But surely the upward trend will not be uninterrupted -- there will be minor corrections and quite possibly a major drop in the neighborhood of 10 to 15 percent. Does this mean you should sell out in anticipation of such a drop? Not necessarily; it depends on your reason for holding the stocks until now.

If you've been hanging on to the stocks your late husband bought in hopes of a capital gain, perhaps you should take the money and run. But if you've held the stocks for income -- as your letter indicates -- then what difference does it make whether the share value in the market goes up or down?

Let's take a purely hypothetical case. Suppose at his death your husband left you 500 shares of Niagara Mohawk Power, worth at that time $17 a share and paying a $2 dividend. Now your shares are worth about $20, and the dividend has gone up to $2.08. If you were looking for a capital gain, you could sell the shares and pick up a profit of $1,500.

But then where would you invest the $10,000 you would realize from the sale?
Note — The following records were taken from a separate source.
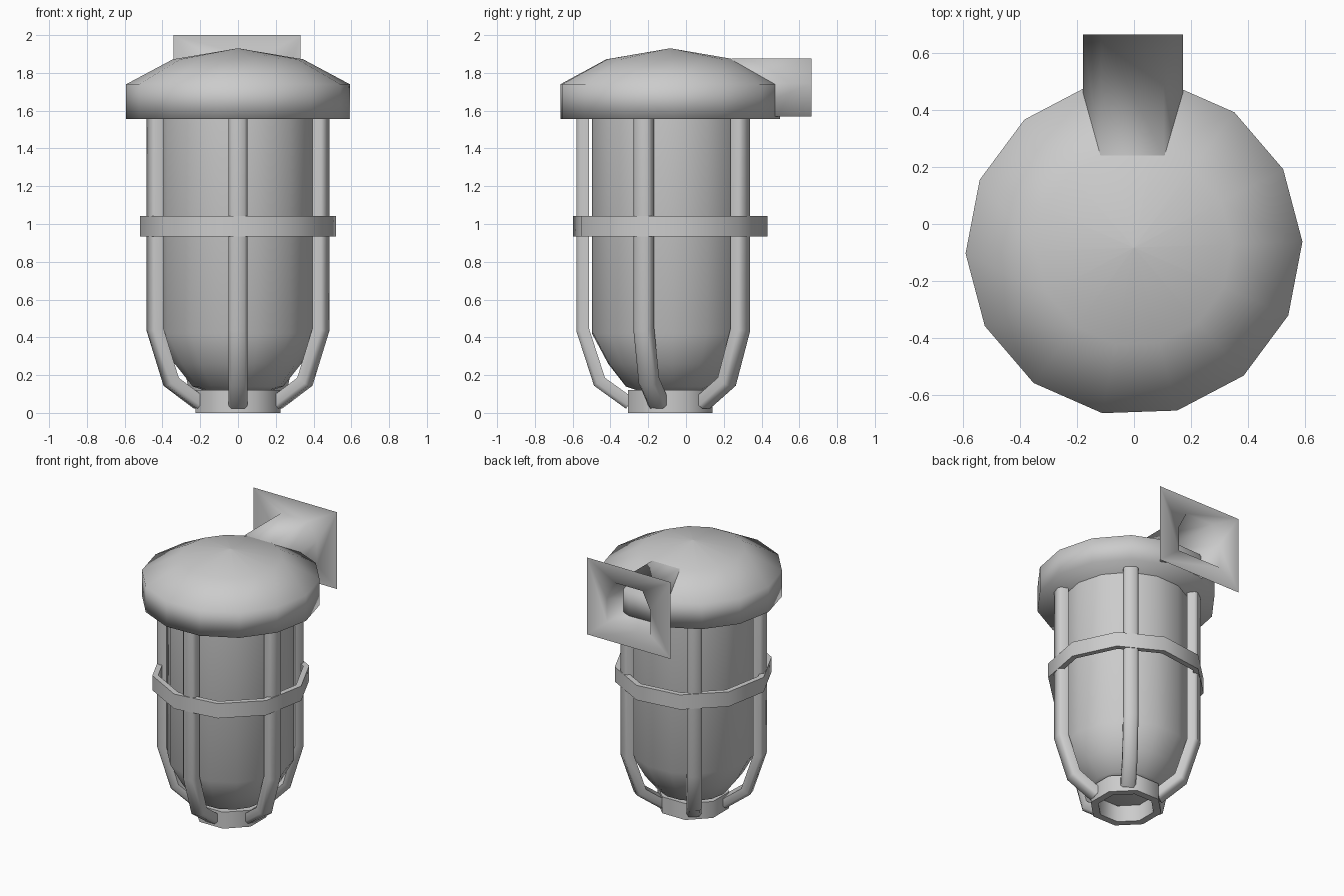
import bpy, bmesh, math
from mathutils import Vector

if "Cube" in bpy.data.objects:
    bpy.data.objects.remove(bpy.data.objects["Cube"])

CY = -0.083          # lamp axis in y
OFFSET = math.radians(2)


def finish(name, bm, angle=65):
    bmesh.ops.remove_doubles(bm, verts=bm.verts, dist=1e-5)
    bmesh.ops.recalc_face_normals(bm, faces=bm.faces)
    me = bpy.data.meshes.new(name)
    bm.to_mesh(me)
    bm.free()
    ob = bpy.data.objects.new(name, me)
    bpy.context.collection.objects.link(ob)
    bpy.ops.object.select_all(action='DESELECT')
    ob.select_set(True)
    bpy.context.view_layer.objects.active = ob
    bpy.ops.object.shade_smooth_by_angle(angle=math.radians(angle))
    return ob


def skin(bm, rings):
    """Join successive rings of vertices with quads."""
    n = len(rings[0])
    for a, b in zip(rings, rings[1:]):
        for i in range(n):
            j = (i + 1) % n
            bm.faces.new((a[i], a[j], b[j], b[i]))


def lathe(name, profile, sides=14, closed=False, offset=OFFSET, angle=65):
    """Revolve (radius, z) points around the lamp axis."""
    bm = bmesh.new()
    rings = []
    for r, z in profile:
        rings.append([bm.verts.new((r * math.cos(offset + math.tau * i / sides),
                                    CY + r * math.sin(offset + math.tau * i / sides), z))
                      for i in range(sides)])
    if closed:
        rings.append(rings[0])
    else:
        bm.faces.new(rings[0])
        bm.faces.new(rings[-1])
    skin(bm, rings)
    return finish(name, bm, angle)


# Domed cap and glass jar
lathe("cap", [(0.592, 1.555), (0.592, 1.74), (0.345, 1.872), (0.002, 1.93)], angle=100)
lathe("glass", [(0.422, 1.57), (0.422, 0.42), (0.335, 0.26), (0.24, 0.14), (0.18, 0.12)])

# Cage rings
lathe("middle_ring", [(0.524, 0.935), (0.524, 1.042), (0.485, 1.042), (0.485, 0.935)],
      sides=10, closed=True, offset=math.radians(7.5), angle=50)
lathe("bottom_ring", [(0.243, 0.0), (0.243, 0.12), (0.19, 0.12), (0.19, 0.0)],
      sides=8, closed=True, offset=math.radians(22.5), angle=50)

# Cage bars: a flattened section swept along a bent path
PATH = [(0.464, 1.57), (0.464, 0.44), (0.375, 0.165), (0.215, 0.05)]
SECTION = [(-0.05, -0.034), (-0.05, 0.014), (-0.034, 0.034),
           (0.034, 0.034), (0.05, 0.014), (0.05, -0.034)]


def cage_bar(name, a):
    out = Vector((math.cos(a), math.sin(a), 0))
    side = Vector((-math.sin(a), math.cos(a), 0))
    pts = [Vector(p) for p in PATH]
    bm = bmesh.new()
    rings = []
    for i, p in enumerate(pts):
        d0 = (p - pts[i - 1]).normalized() if i else (pts[1] - p).normalized()
        d1 = (pts[i + 1] - p).normalized() if i < len(pts) - 1 else d0
        t = (d0 + d1).normalized()
        n = Vector((-t.y, t.x)) / t.dot(d0)      # mitred outward normal
        rings.append([bm.verts.new(Vector((0, CY, 0)) + side * s
                                   + out * (p.x + n.x * r)
                                   + Vector((0, 0, p.y + n.y * r)))
                      for s, r in SECTION])
    skin(bm, rings)
    bm.faces.new(rings[0])
    bm.faces.new(rings[-1])
    return finish(name, bm, 60)


for k in range(5):
    cage_bar(f"cage_bar_{k + 1}", math.radians(-90 + 72 * k))

# Open arched wall pipe flowing into a thin wall plate
PIPE = [(0.172, 1.57), (0.172, 1.745), (0.105, 1.875),
        (-0.115, 1.875), (-0.18, 1.745), (-0.18, 1.57)]
CORNERS = [(0.332, 2.0), (-0.342, 2.0), (-0.342, 1.44), (0.332, 1.44)]
bm = bmesh.new()
inner, outer = [[bm.verts.new((x, y, z)) for x, z in PIPE] for y in (0.24, 0.665)]
skin(bm, [inner, outer])
tr, tl, bl, br = [bm.verts.new((x, 0.665, z)) for x, z in CORNERS]
o = outer
for face in ((o[0], o[1], tr, br), (o[1], o[2], tr), (o[2], o[3], tl, tr),
             (o[3], o[4], tl), (o[4], o[5], bl, tl), (o[5], o[0], br, bl)):
    bm.faces.new(face)
finish("wall_bracket", bm, 100)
If you keep the shares, the $1,040 annual dividend represents a return of 10.4 percent, based on current market value. Suppose you keep them and the market value drops back to the original $17 a share -- or even $15? Niagara Mohawk is a pretty good stock -- you can anticipate that the company will continue to cover the $2.08 dividend, and perhaps even increase it again in the next year or two.

My first point is that if you're holding the stock for income, the income will continue even if the share value drops on the market. Second point: If you sell the stocks, you will have to find someplace else to invest the proceeds -- and you may not be able to do as well as you're doing now.

Of course, all of this is purely theoretical; I have no idea what your portfolio looks like. You may very well be holding stocks on which the dividend return is very low, and you may be better off selling out at a high price and investing the proceeds elsewhere for a larger return. You might want to find a broker you trust and have him or her review your portfolio and make some specific recommendations.

Q: In 1981 I invested $10,388 in a long-term municipal bond paying 11.5 percent interest. After receiving only four interest checks in two years, the company went bankrupt. It was then taken over by another company, and my investment went down almost $3,900 in value. In 1985 the other company also closed down, and I lost the remaining $6,488. Shouldn't my investment have been insured by the broker through whom I bought the bond? Do I have any recourse?

A: The broker through whom you buy any security normally will not insure your investment; generally, market risk must be carried by the buyer and owner of the security. Your account with a broker may be insured for up to $500,000 by the Securities Investor Protection Corp. (SIPC), but that coverage insures against broker default, not against risks inherent in the securities themselves.

The question of recourse depends on the circumstances of the purchase. If the brokerage representative with whom you dealt led you to believe (erroneously) that the bond was insured, or if his recommendation of that particular bond was at odds with your financial situation, your investment goal and the amount of risk you could bear, you might be able to recoup your investment.

But if it was simply a judgment call and it turns out -- as it did in this case -- that his judgment (and yours, because the final decision to buy was yours) was wrong, then you must swallow the bitter pill. The only recourse you have is a long-term capital loss on Schedule D of your 1985 tax return.